SPRINGFIELD – Bill Haine of Alton, double tasking in retirement from the state Senate, will regulate Illinois campaigns while spending a $286,786 surplus that his own campaigns piled up.
In a sudden glare of publicity over his roles as election board commissioner and big spender, he pledges to accelerate the depletion of his treasury.
“My intent was to give it away over time,” he told Capitol Fax on Oct. 30.
He said he’d give it to local charities.
Gov. J.B. Pritzker appointed Haine to the election board in May, after Haine ended a Senate career that lasted 16 years.
According to Illinois State Board of Elections spokesman Matt Dietrich, Haine consulted with staff about the disposition of his campaign committee before joining the board.
Dietrich said Haine complied with board rules by converting his candidate committee to a political action committee.
Haine called the new committee the William Haine Fund to Promote Progress of Citizens of the Metro-East.
That might have laid the matter to rest, except that Haine’s son Tom Haine organized a committee to run for Madison County state’s attorney.
Critics complained that Bill Haine’s action committee could give money to Tom Haine’s campaign committee.

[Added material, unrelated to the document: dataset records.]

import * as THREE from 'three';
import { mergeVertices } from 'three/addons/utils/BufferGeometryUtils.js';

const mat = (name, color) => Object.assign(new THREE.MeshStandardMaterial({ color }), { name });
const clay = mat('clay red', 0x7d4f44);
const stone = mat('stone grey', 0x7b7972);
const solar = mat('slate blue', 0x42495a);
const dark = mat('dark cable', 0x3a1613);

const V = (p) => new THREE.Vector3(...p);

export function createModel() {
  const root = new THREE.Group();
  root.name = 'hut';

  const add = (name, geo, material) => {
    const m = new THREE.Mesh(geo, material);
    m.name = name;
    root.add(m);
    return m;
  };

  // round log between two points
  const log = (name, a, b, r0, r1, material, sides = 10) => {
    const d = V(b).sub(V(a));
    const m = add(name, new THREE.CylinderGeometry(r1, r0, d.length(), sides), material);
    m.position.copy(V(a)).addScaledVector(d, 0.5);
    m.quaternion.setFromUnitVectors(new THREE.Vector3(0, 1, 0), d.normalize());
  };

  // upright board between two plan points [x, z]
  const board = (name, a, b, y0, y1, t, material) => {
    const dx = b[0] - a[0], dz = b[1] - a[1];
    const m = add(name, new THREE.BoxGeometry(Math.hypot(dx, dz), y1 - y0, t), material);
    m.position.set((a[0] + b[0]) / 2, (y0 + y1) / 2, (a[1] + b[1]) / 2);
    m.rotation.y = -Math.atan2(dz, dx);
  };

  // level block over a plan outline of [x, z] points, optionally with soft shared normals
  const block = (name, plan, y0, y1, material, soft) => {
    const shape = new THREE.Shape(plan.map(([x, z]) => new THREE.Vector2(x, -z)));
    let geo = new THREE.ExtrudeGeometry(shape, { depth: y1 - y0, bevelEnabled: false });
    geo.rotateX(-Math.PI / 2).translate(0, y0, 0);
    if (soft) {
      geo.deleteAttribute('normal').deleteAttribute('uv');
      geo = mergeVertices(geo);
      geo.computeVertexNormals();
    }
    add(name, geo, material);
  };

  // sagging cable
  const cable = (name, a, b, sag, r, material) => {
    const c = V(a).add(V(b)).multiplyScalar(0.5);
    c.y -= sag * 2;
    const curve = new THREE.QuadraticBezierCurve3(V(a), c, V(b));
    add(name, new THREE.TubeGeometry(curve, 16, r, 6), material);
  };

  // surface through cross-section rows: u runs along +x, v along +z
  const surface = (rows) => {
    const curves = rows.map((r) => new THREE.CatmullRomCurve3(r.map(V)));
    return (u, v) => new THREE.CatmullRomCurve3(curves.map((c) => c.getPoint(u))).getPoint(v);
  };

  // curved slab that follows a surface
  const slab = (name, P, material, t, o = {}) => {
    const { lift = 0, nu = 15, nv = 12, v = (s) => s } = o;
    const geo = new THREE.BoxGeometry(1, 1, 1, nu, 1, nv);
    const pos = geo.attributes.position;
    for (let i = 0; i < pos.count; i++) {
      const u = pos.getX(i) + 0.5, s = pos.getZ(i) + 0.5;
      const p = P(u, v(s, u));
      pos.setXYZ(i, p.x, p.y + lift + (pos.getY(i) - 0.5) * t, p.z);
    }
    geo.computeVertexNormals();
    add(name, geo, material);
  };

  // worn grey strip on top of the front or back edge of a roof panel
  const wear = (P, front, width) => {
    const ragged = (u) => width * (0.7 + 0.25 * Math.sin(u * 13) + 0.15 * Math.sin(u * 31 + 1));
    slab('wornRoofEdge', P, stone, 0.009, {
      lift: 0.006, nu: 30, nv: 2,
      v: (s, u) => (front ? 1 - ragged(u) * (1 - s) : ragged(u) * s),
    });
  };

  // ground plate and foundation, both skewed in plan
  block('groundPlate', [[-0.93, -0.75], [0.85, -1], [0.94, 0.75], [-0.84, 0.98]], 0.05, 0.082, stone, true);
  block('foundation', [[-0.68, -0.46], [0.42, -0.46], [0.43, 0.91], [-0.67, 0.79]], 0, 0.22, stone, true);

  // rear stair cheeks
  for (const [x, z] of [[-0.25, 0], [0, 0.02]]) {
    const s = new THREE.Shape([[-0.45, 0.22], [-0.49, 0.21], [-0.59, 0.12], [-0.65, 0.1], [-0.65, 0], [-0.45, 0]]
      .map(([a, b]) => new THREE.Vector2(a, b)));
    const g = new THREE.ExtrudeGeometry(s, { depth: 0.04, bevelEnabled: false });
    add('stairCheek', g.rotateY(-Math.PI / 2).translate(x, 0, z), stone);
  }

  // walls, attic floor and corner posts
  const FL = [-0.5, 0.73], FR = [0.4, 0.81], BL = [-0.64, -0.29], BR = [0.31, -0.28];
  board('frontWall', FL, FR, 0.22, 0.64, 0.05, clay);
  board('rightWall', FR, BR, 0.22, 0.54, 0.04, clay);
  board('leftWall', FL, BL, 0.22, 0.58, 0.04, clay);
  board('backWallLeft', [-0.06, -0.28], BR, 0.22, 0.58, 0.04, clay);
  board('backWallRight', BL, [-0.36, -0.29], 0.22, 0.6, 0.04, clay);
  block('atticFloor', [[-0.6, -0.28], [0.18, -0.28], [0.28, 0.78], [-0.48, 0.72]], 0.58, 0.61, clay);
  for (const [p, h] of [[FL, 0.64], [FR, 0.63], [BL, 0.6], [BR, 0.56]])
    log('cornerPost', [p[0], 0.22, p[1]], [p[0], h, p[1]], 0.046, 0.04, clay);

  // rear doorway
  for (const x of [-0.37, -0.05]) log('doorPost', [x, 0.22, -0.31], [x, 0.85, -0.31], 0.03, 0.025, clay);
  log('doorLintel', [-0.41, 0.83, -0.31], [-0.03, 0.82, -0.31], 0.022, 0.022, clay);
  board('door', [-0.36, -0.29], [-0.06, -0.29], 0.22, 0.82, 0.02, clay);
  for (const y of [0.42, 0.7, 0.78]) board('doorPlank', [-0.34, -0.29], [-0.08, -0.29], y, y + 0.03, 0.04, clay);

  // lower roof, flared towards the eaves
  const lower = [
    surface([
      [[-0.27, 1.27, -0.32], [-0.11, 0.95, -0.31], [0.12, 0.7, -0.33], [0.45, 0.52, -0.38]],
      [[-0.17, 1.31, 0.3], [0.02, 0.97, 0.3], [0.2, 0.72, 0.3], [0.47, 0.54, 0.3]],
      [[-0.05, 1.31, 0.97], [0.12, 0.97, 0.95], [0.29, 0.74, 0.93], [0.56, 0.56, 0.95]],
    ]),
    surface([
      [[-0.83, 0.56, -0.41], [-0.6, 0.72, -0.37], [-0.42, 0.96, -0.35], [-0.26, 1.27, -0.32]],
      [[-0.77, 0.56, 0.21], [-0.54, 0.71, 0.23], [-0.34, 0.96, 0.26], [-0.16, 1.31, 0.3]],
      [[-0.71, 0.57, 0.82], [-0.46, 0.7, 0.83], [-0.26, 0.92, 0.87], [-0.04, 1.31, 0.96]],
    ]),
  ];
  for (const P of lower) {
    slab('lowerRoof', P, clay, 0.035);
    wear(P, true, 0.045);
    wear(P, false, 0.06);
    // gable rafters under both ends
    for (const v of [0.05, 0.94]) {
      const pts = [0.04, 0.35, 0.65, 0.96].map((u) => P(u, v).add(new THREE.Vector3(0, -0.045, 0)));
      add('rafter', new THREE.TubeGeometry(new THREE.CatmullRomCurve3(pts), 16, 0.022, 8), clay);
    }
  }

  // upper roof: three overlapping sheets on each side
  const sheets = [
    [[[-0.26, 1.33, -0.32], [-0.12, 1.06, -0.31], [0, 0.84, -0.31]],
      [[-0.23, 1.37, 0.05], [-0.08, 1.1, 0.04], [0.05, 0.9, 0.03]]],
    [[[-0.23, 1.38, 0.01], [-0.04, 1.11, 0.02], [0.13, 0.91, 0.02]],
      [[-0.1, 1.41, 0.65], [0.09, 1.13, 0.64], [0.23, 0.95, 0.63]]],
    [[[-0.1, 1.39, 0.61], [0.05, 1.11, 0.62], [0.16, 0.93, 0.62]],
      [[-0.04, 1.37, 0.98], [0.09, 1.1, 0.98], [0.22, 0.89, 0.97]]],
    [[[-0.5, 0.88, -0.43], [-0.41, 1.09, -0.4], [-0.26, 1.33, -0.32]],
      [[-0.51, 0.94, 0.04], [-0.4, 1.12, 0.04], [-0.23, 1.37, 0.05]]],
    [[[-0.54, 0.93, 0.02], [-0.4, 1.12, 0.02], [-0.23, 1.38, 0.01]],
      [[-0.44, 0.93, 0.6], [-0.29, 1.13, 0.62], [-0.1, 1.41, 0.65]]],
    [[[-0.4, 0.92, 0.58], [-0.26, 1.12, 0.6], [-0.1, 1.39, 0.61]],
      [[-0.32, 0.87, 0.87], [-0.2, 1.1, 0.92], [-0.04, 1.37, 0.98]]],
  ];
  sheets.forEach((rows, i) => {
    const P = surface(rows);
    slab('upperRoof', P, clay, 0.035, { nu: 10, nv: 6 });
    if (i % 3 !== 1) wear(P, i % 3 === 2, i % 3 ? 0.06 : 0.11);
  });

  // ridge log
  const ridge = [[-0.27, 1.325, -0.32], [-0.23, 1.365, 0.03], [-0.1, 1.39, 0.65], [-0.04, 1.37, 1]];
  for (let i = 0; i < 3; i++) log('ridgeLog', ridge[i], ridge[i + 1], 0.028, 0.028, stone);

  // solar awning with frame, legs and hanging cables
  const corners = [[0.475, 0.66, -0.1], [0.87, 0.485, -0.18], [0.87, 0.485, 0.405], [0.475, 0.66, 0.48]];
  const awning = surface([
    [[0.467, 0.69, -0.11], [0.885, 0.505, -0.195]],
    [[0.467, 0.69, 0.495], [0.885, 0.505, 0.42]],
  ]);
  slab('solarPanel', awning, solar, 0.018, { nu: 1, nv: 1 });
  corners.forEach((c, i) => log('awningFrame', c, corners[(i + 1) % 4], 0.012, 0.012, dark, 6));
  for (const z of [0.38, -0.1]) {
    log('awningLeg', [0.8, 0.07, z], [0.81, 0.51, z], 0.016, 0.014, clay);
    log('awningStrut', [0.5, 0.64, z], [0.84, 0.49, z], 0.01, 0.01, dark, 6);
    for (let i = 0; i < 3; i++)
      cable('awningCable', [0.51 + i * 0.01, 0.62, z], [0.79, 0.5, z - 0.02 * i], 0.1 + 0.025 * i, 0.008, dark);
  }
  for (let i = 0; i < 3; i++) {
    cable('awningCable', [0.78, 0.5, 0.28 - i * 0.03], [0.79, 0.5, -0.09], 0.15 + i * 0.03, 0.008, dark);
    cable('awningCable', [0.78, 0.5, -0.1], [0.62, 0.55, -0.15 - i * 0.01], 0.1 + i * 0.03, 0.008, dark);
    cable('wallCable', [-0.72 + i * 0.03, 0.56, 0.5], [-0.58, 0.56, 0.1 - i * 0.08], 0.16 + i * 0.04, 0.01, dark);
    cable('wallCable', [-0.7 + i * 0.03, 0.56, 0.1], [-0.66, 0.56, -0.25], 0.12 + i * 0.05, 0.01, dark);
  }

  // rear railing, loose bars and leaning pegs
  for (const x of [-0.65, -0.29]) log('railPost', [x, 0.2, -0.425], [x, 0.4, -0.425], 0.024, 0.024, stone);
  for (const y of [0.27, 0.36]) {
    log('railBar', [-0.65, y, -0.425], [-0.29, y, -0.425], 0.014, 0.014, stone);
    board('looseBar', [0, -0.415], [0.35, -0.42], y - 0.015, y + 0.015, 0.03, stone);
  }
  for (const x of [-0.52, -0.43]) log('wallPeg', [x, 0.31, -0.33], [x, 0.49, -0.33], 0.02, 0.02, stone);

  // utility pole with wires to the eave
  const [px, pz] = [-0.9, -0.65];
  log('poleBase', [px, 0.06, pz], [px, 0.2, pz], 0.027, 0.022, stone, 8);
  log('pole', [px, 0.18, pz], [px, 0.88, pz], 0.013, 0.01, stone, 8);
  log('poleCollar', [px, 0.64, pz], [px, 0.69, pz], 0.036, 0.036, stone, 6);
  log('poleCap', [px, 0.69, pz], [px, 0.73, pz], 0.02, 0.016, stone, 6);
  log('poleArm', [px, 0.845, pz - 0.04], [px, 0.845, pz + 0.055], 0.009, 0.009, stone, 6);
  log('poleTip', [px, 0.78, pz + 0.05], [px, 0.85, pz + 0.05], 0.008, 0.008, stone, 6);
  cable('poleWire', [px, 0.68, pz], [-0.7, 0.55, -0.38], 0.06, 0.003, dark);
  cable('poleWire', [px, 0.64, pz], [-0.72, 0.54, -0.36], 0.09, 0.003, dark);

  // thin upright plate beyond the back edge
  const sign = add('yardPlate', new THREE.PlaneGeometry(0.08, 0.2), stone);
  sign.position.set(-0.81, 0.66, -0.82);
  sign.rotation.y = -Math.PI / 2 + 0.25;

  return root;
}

State Senator Dan McConchie, a Republican from Hawthorn Woods, told WCIA-TV of Champaign that the election board should be impartial.
“The ability of board members to spend money on behalf of candidates undermines that impartiality,” McConchie said.
He said he’d draft legislation and “close this loophole that allows election board members to play in elections over which they have oversight.”
Haine retreated, telling WCIA he’d support a law prohibiting future board members from raising money through action committees.
“I have to be very circumspect with it,” Haine said.
Pritzker issued a statement that his administration would review the matter.
Mark Maxwell of WCIA, quoted in Capitol Fax, stated, “Bill Haine was one of the most respected state Senators of out past quarter century. He shouldn’t taint that image now.”
He wrote that Haine should empty the account by giving it to charity.
Maxwell later posted a note that Haine called and said he’d do just that.
He has tied up most of the money in certificates of deposit at Bank of Edwardsville.
Dietrich said it’s not uncommon for candidates to invest campaign receipts in certificates of deposit, especially candidates with long records.
Haine organized his committee in 1987, when he ran for state’s attorney.
The committee started buying big certificates of deposit in 2002.
At the end of 2008, they added up to $295,000.
In the last half of 2016, he sold 13 of them for $310,000.
That covered about half of his expenses.